Published June 2010 by Harper Collins Publishers
Source: the publisher and TLC Book Tours
Dominican-American photographer, Flash and her journalist husband, Brando, follow the wars, working as a team. But as the book opens Brando, aka Wonderboy, is in Iraq covering that conflict while Flash languishes in Istanbul, ostensibly held up while she's waiting for the necessary paperwork to come through. But Flash is held up more by the idea that her marriage is on the rocks. Then a letter from a person named "Mira" turns up (Flash can't recall knowing anyone named Mira), a letter that seems to insinuate that Mira and Flash are old friends and discloses to Flash past and present infidelities on Brando's part.
Suddenly Flash is packing to return to the U.S. then unpacking the next day; she's unable to work, she's wondering the streets of Istanbul. Her conflicted state of mind isn't made any better by the arrival of Alexandra, an old friend who has known Brando and Flash through some extreme times, or by the sporadic phones calls she gets from Brando who is alternatively angry with her or begging her not to leave him and who can't seem to call from his own room any more.
Menendez' writing is crisp and often poetic throughout most of the book, although I sometimes felt it meandered a bit. Maybe that was just me--I often found my mind wandering off as I read this book. Which might not be surprising given that that is what Flash was doing most of the book; the reader is often pulled into the past or through the streets of Istanbul. But my other problem was that I never connected to Flash. I didn't expect to be able to relate to her (nothing in my own life echoes hers) but I really wanted to be able to connect to her. Yet I couldn't understand why all of a sudden she was questioning her marriage. It seemed to me that Brando and Flash had always had a strange marriage, one where Flash was almost an afterthought even though she seemed to think of them as a team.
"No, my marriage had not been happy. Is anyone's? Everyone thought ours was. But it was just an ordinary marriage, the kind where happiness doesn't even enter into the reckoning. When you first meet, your love is a stranger. Years go by - you are bound together through moves, new cities, shared friends. You travel. You wake up and make love, you go out for dinner, you do the laundry. Beneath the surface of things, everything is changing except the one: the stranger you married is still the person you don't know."Much is made of Flash's inability, unwillingness, to learn the language in any of the countries to which she has traveled, compounding her inability to feel at home any where. Much is also made of a faulty air conditioning unit and a couple that is constantly fighting in the apartment above Flash. All of which serve to add to Flash's frustration and also to point out the larger turmoil in the world around us.

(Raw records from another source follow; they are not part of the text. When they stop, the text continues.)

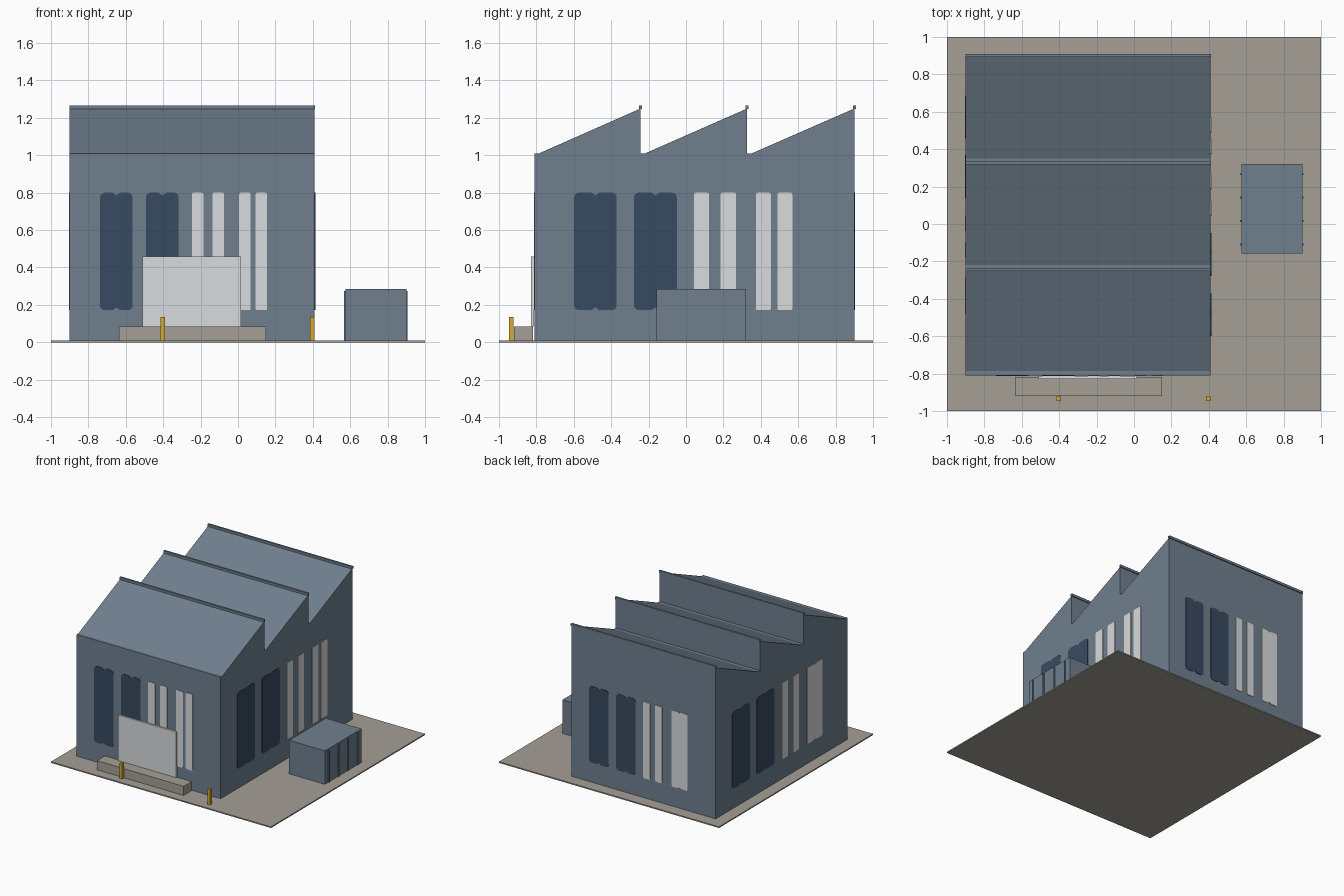
import bpy, bmesh, math
from mathutils import Vector

if "Cube" in bpy.data.objects:
    bpy.data.objects.remove(bpy.data.objects["Cube"])


def material(name, rgb):
    lin = [(c / 255 / 12.92) if c < 11 else ((c / 255 + 0.055) / 1.055) ** 2.4 for c in rgb]
    m = bpy.data.materials.new(name)
    m.diffuse_color = (*lin, 1)
    m.use_nodes = True
    m.node_tree.nodes["Principled BSDF"].inputs["Base Color"].default_value = m.diffuse_color
    return m


SLATE = material("slate_cladding", (112, 128, 143))
CONCRETE = material("concrete", (165, 160, 150))
NAVY = material("navy_glass", (56, 74, 97))
PALE = material("pale_grey", (218, 219, 220))
YELLOW = material("safety_yellow", (216, 170, 42))


def prism(name, pts, depth, mat):
    """Extrude a closed 3D outline along the depth vector."""
    bm = bmesh.new()
    face = bm.faces.new([bm.verts.new(p) for p in pts])
    new = bmesh.ops.extrude_face_region(bm, geom=[face])["geom"]
    bmesh.ops.translate(bm, vec=depth, verts=[g for g in new if isinstance(g, bmesh.types.BMVert)])
    bmesh.ops.recalc_face_normals(bm, faces=bm.faces)
    me = bpy.data.meshes.new(name)
    bm.to_mesh(me)
    bm.free()
    me.materials.append(mat)
    ob = bpy.data.objects.new(name, me)
    bpy.context.collection.objects.link(ob)
    return ob


def box(name, x, y, z, mat):
    pts = [(x[0], y[0], z[0]), (x[1], y[0], z[0]), (x[1], y[1], z[0]), (x[0], y[1], z[0])]
    return prism(name, pts, Vector((0, 0, z[1] - z[0])), mat)


# Yard slab
box("yard_slab", (-1, 1), (-1, 1), (0, 0.01), CONCRETE)

# Factory hall with sawtooth roof, extruded along x
X0, X1, Y0, Y1 = -0.9, 0.41, -0.81, 0.90
EAVE, PEAK, BAY = 1.01, 1.25, 0.57
profile = [(Y0, 0.01), (Y0, EAVE)]
ridges = [Y0 + BAY * (i + 1) - 0.003 * (i < 2) for i in range(3)]
start = Y0
for i, r in enumerate(ridges):
    profile += [(start + 0.024, EAVE), (r, PEAK)]
    if i < 2:
        profile.append((r, EAVE))
    start = r
profile.append((Y1, 0.01))
prism("factory_hall", [(X0, y, z) for y, z in profile], Vector((X1 - X0, 0, 0)), SLATE)
for i, r in enumerate(ridges):
    box(f"ridge_cap_{i}", (X0 - 0.002, X1 + 0.002), (r - 0.008, r + 0.008), (PEAK - 0.003, PEAK + 0.017), SLATE)


def pane(name, origin, u, a, b, radius, notch, mat):
    """Thin rounded window plate from a to b along u, optionally notched mid top and bottom."""
    z0, z1 = 0.172, 0.80
    out, mid = [], (a + b) / 2
    for cx, cz, ang in ((b - radius, z0 + radius, 270), (b - radius, z1 - radius, 0),
                        (a + radius, z1 - radius, 90), (a + radius, z0 + radius, 180)):
        for k in range(5):
            t = math.radians(ang + k * 22.5)
            out.append((cx + radius * math.cos(t), cz + radius * math.sin(t)))
        if notch and ang == 0:
            out += [(mid + 0.02, z1), (mid, z1 - notch), (mid - 0.02, z1)]
    if notch:
        out += [(mid - 0.02, z0), (mid, z0 + notch), (mid + 0.02, z0)]
    n = u.cross(Vector((0, 0, 1)))
    prism(name, [origin + u * s + Vector((0, 0, z)) - n * 0.002 for s, z in out], n * 0.006, mat)


# Windows: same layout on each wall, given as fractions of the wall length
walls = {
    "front": (Vector((X0, Y0, 0)), Vector((1, 0, 0)), X1 - X0, False),
    "right": (Vector((X1, Y0, 0)), Vector((0, 1, 0)), Y1 - Y0, False),
    "back": (Vector((X1, Y1, 0)), Vector((-1, 0, 0)), X1 - X0, True),
    "left": (Vector((X0, Y1, 0)), Vector((0, -1, 0)), Y1 - Y0, True),
}
for wall, (o, u, length, joined) in walls.items():
    for j, (a, b) in enumerate(((0.124, 0.257), (0.311, 0.445))):
        pane(f"{wall}_dark_window_{j}", o, u, a * length, b * length, 0.025, 0.015, NAVY)
    pale = [(0.499, 0.546), (0.582, 0.63)]
    pale += [(0.694, 0.806)] if joined else [(0.692, 0.739), (0.759, 0.806)]
    for j, (a, b) in enumerate(pale):
        pane(f"{wall}_pale_window_{j}", o, u, a * length, b * length, 0.01,
             0.012 if b - a > 0.1 else 0, PALE)

# Loading door and dock
box("loading_door", (-0.51, 0.017), (-0.828, -0.812), (0.085, 0.46), PALE)
box("loading_dock", (-0.637, 0.151), (-0.92, -0.817), (0.008, 0.085), CONCRETE)

# Bollards
for i, x in enumerate((-0.402, 0.396)):
    box(f"bollard_{i}", (x - 0.012, x + 0.012), (-0.947, -0.923), (0.008, 0.135), YELLOW)

# Storage container with ribs on both long sides
box("container", (0.575, 0.90), (-0.157, 0.32), (0.008, 0.285), SLATE)
for i in range(4):
    y = -0.109 + i * 0.125
    for side, x in (("left", 0.573), ("right", 0.902)):
        box(f"container_rib_{side}_{i}", (x - 0.005, x + 0.005), (y - 0.005, y + 0.005), (0.008, 0.274), SLATE)
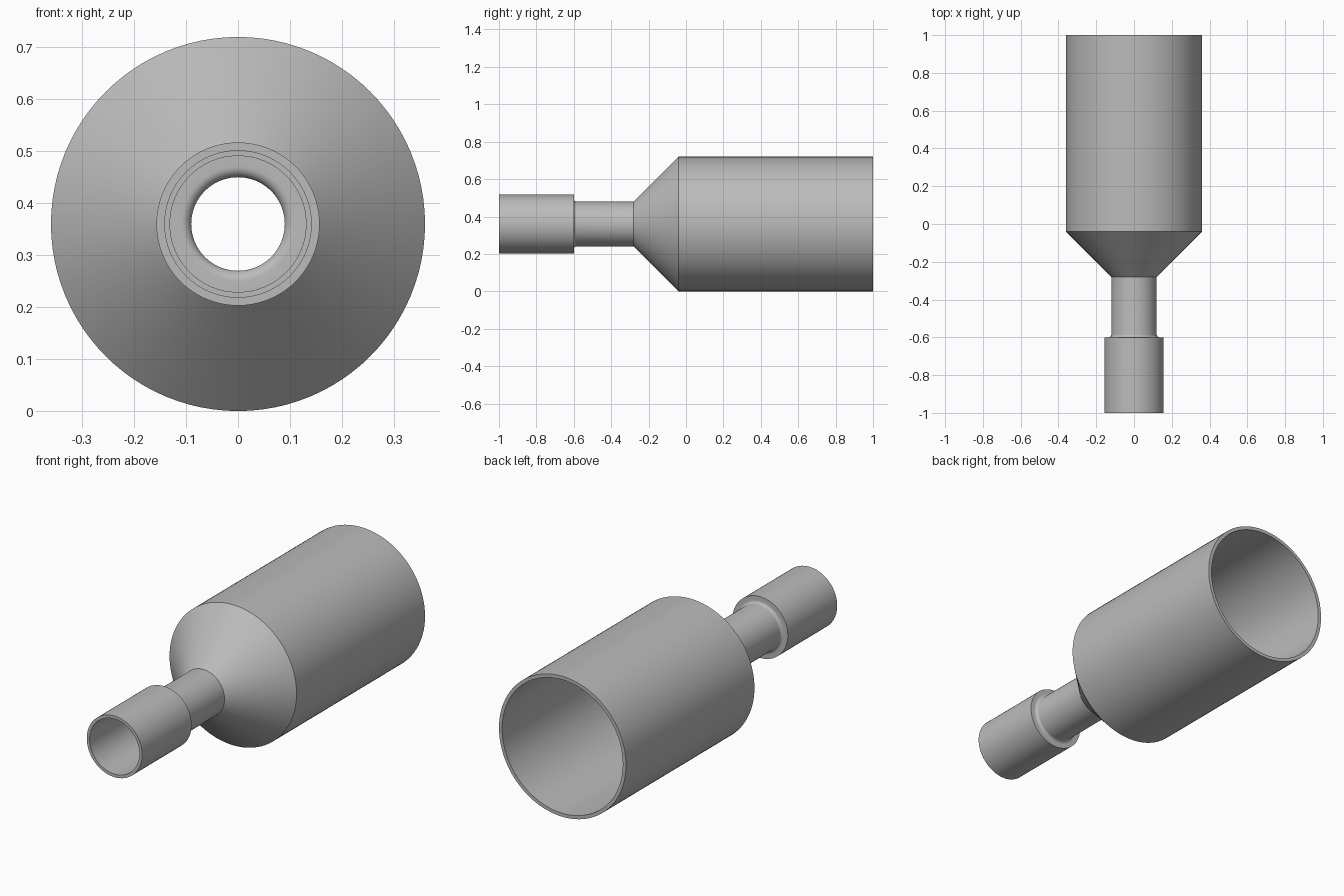
import bpy, bmesh
from math import sin, cos, pi, radians
from mathutils import Matrix, Vector

cube = bpy.data.objects.get("Cube")
if cube:
    bpy.data.objects.remove(cube, do_unlink=True)

AXIS_Z = 0.36
SEGMENTS = 96

grey = bpy.data.materials.new("plain grey")
grey.use_nodes = True
colour = (0.5, 0.5, 0.5, 1)
grey.diffuse_color = colour
grey.node_tree.nodes["Principled BSDF"].inputs["Base Color"].default_value = colour


def arc(y, r, radius, start, end, steps=8):
    """Profile points on an arc centred at (y, r), angles in degrees."""
    return [(y + radius * cos(radians(start + (end - start) * i / steps)),
             r + radius * sin(radians(start + (end - start) * i / steps)))
            for i in range(steps + 1)]


def revolve(name, profile):
    """Spin a closed (y, radius) profile about the length axis."""
    bm = bmesh.new()
    rings = []
    for i in range(SEGMENTS):
        a = 2 * pi * i / SEGMENTS
        rings.append([bm.verts.new((r * sin(a), y, AXIS_Z + r * cos(a))) for y, r in profile])
    n = len(profile)
    for i, ring in enumerate(rings):
        after = rings[(i + 1) % SEGMENTS]
        for j in range(n):
            k = (j + 1) % n
            bm.faces.new((ring[j], ring[k], after[k], after[j]))
    bmesh.ops.recalc_face_normals(bm, faces=bm.faces)
    mesh = bpy.data.meshes.new(name)
    bm.to_mesh(mesh)
    bm.free()
    mesh.materials.append(grey)
    obj = bpy.data.objects.new(name, mesh)
    bpy.context.collection.objects.link(obj)
    bpy.ops.object.select_all(action="DESELECT")
    obj.select_set(True)
    bpy.context.view_layer.objects.active = obj
    bpy.ops.object.shade_smooth_by_angle(angle=radians(30))
    return obj


# Outside: socket, filleted shoulder, neck, cone, wide barrel
outer = [(-1, 0.157), (-0.6, 0.157)]
outer += arc(-0.585, 0.135, 0.015, 180, 270)
outer += [(-0.28, 0.12), (-0.04, 0.36), (1, 0.36)]

# Inside, from the wide end back: barrel, cone, bore, rounded lip, stepped socket
inner = [(1, 0.342), (-0.033, 0.342), (-0.28, 0.09)]
inner += arc(-0.61, 0.11, 0.02, 270, 180)
inner += [(-0.63, 0.131), (-0.65, 0.131), (-0.65, 0.141), (-1, 0.141)]

revolve("reducer_pipe", outer + inner)
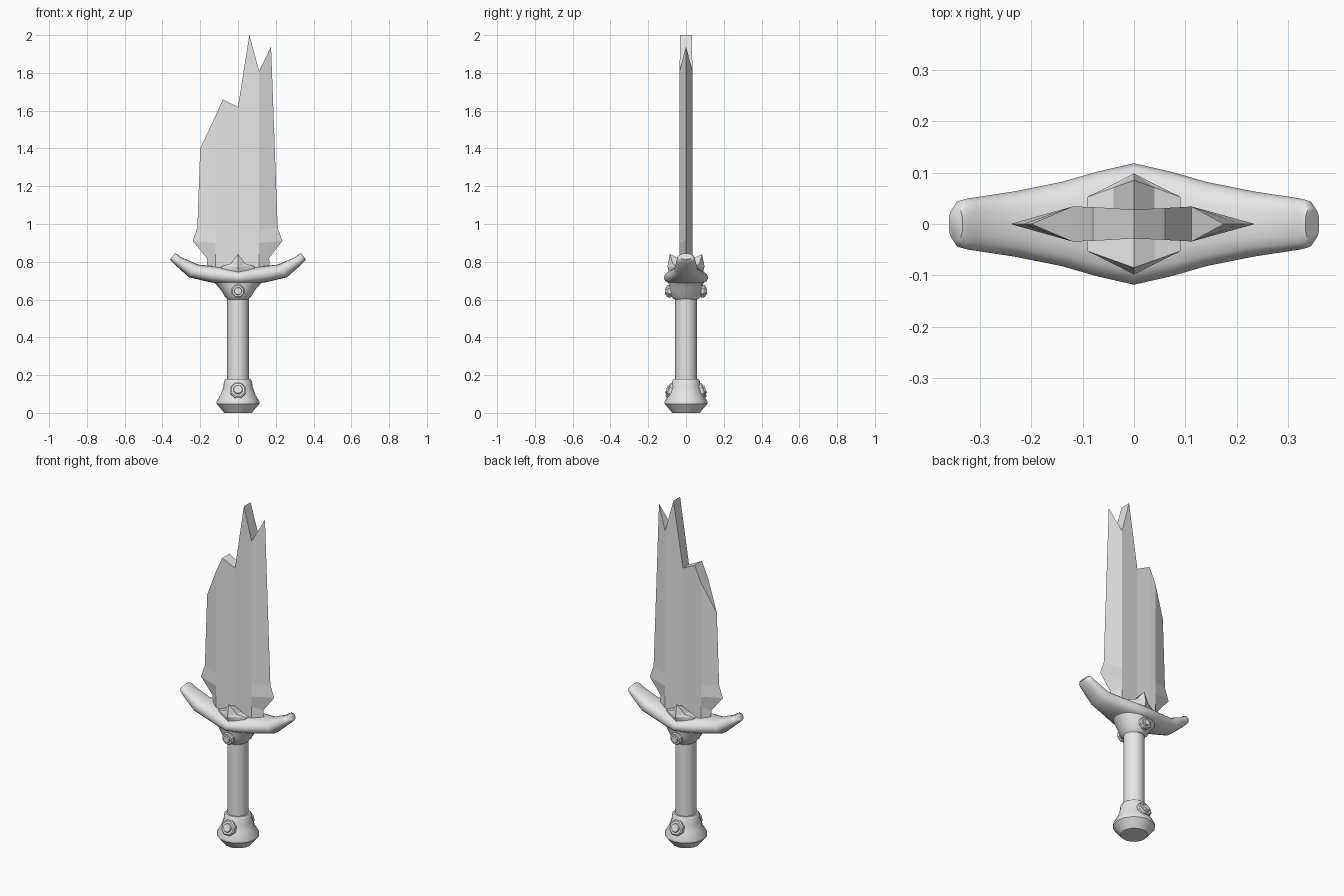
import bpy, bmesh
from math import sin, cos, pi, radians, copysign
from mathutils import Matrix, Vector

cube = bpy.data.objects.get("Cube")
if cube:
    bpy.data.objects.remove(cube, do_unlink=True)

grey = bpy.data.materials.new("light_grey")
grey.use_nodes = True
grey.diffuse_color = (0.8, 0.8, 0.8, 1)
grey.node_tree.nodes["Principled BSDF"].inputs["Base Color"].default_value = (0.8, 0.8, 0.8, 1)


def finish(name, bm, smooth=None):
    bmesh.ops.remove_doubles(bm, verts=bm.verts, dist=0.0005)
    bmesh.ops.recalc_face_normals(bm, faces=bm.faces)
    mesh = bpy.data.meshes.new(name)
    bm.to_mesh(mesh)
    bm.free()
    mesh.materials.append(grey)
    ob = bpy.data.objects.new(name, mesh)
    bpy.context.collection.objects.link(ob)
    if smooth:
        bpy.ops.object.select_all(action='DESELECT')
        ob.select_set(True)
        bpy.context.view_layer.objects.active = ob
        bpy.ops.object.shade_smooth_by_angle(angle=radians(smooth))
    return ob


def loft(name, rings, smooth=None):
    """Skin a list of equal rings and cap both ends."""
    bm = bmesh.new()
    loops = [[bm.verts.new(p) for p in ring] for ring in rings]
    n = len(loops[0])
    for a, b in zip(loops, loops[1:]):
        for i in range(n):
            j = (i + 1) % n
            bm.faces.new((a[i], a[j], b[j], b[i]))
    bm.faces.new(loops[0])
    bm.faces.new(loops[-1])
    return finish(name, bm, smooth)


def oval(z, rx, ry, n):
    return [Vector((rx * cos(2 * pi * i / n), ry * sin(2 * pi * i / n), z)) for i in range(n)]


def lathe(name, profile, n, smooth):
    return loft(name, [oval(z, r, r, n) for r, z in profile], smooth)


# Blade: vertical columns of (x, z) with a half thickness, sharp at both edges
def column(x, top, t):
    return [(x, z) for z in (0.74, 0.84, 0.90, 0.97, top)], t


left_edge = [(-0.16, 0.74), (-0.165, 0.82), (-0.24, 0.91), (-0.215, 0.98), (-0.2, 1.4)]
right_edge = [(0.17, 0.74), (0.165, 0.82), (0.235, 0.91), (0.21, 0.98), (0.175, 1.94)]
columns = [(left_edge, 0), column(-0.12, 1.57, 0.034), column(-0.08, 1.66, 0.033),
           column(0, 1.62, 0.028), column(0.06, 2.0, 0.031),
           column(0.112, 1.81, 0.034), (right_edge, 0)]
bm = bmesh.new()
skins = [[[bm.verts.new((x, side * t, z)) for x, z in pts] for pts, t in columns]
         for side in (-1, 1)]
for skin in skins:
    for a, b in zip(skin, skin[1:]):
        for i in range(len(a) - 1):
            bm.faces.new((a[i], b[i], b[i + 1], a[i + 1]))
front, back = skins
for i in range(len(columns) - 1):
    for row in (0, -1):
        bm.faces.new((front[i][row], front[i + 1][row], back[i + 1][row], back[i][row]))
finish("blade", bm)

# Curved crossguard: bottom point, top point and half depth of each section
half = [((0, 0.677), (0, 0.755), 0.118), ((0.07, 0.68), (0.07, 0.768), 0.102),
        ((0.15, 0.692), (0.13, 0.777), 0.082), ((0.26, 0.718), (0.21, 0.785), 0.063),
        ((0.338, 0.788), (0.303, 0.825), 0.05), ((0.352, 0.802), (0.322, 0.84), 0.046),
        ((0.36, 0.813), (0.333, 0.845), 0.032)]


def guard_ring(bottom, top, w, side):
    b, t = (Vector((side * p[0], 0, p[1])) for p in (bottom, top))
    ring = []
    for i in range(16):
        a = 2 * pi * i / 16
        c, s = cos(a), sin(a)
        c, s = (copysign(abs(v) ** 0.8, v) for v in (c, s))
        ring.append((b + t) / 2 + (t - b) / 2 * s + Vector((0, w * c, 0)))
    return ring


loft("crossguard", [guard_ring(*h, -1) for h in half[:0:-1]] +
     [guard_ring(*h, 1) for h in half], 50)

# Pointed ornaments clasping the blade, front and back
shape = [(0, 0.842), (0.04, 0.79), (0.09, 0.775), (0.075, 0.74), (0, 0.725)]
outline = shape + [(-x, z) for x, z in shape[-2:0:-1]]
for side, label in ((-1, "front"), (1, "back")):
    outer = [(x, side * (0.085 - 0.36 * abs(x)), z) for x, z in outline]
    inner = [(x, side * 0.025, min(z, 0.81)) for x, z in outline]
    bm = bmesh.new()
    o = [bm.verts.new(p) for p in outer]
    n = [bm.verts.new(p) for p in inner]
    hub = bm.verts.new((0, side * 0.098, 0.775))
    for i in range(len(o)):
        j = (i + 1) % len(o)
        bm.faces.new((o[i], o[j], n[j], n[i]))
        bm.faces.new((o[i], o[j], hub))
    bm.faces.new(n)
    finish(label + "_blade_clasp", bm)

# Flared collar, grip and pommel
loft("collar", [oval(0.6, 0.054, 0.06, 16), oval(0.617, 0.07, 0.08, 16),
                oval(0.65, 0.09, 0.088, 16), oval(0.69, 0.125, 0.092, 16)], 35)
lathe("grip", [(0.057, 0.16), (0.057, 0.62)], 16, 40)
lathe("pommel", [(0.073, 0), (0.113, 0.048), (0.113, 0.06), (0.09, 0.1), (0.077, 0.14),
                 (0.074, 0.168), (0.066, 0.18), (0.055, 0.18)], 16, 35)

# Stepped rivets on collar and pommel, front and back
for part, r, y, z, tilt in (("collar", 0.036, 0.08, 0.645, 0), ("pommel", 0.044, 0.076, 0.115, 20)):
    for turn, label in ((0, "front"), (180, "back")):
        ob = lathe(f"{label}_{part}_rivet",
                   [(r, 0), (r, 0.016), (r * 0.85, 0.022), (r * 0.6, 0.022), (r * 0.52, 0.03)], 8, 25)
        place = (Matrix.Rotation(radians(turn), 4, 'Z') @ Matrix.Translation((0, -y, z))
                 @ Matrix.Rotation(radians(90 - tilt), 4, 'X') @ Matrix.Rotation(pi / 8, 4, 'Z'))
        ob.data.transform(place)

One reviewer compared the book to a "European art house movie" and I would have to say that description is not far off. If you don't mind a slow paced read that is both deeply introspective while exploring larger world issues, then you will find The Last War of interest. If you are a reader looking for characters you can relate to or a plot-driven novel, you will want to pass on this one.
Menendez is a Pushcart Prize winner and the author of several other books. She has worked as a columnist for the Miami Herald as well as contributed to The New York Times and The New Republic.
Thanks to Trish and TLC Book Tours for including me in this tour. For more opinions, see the full list of reviews.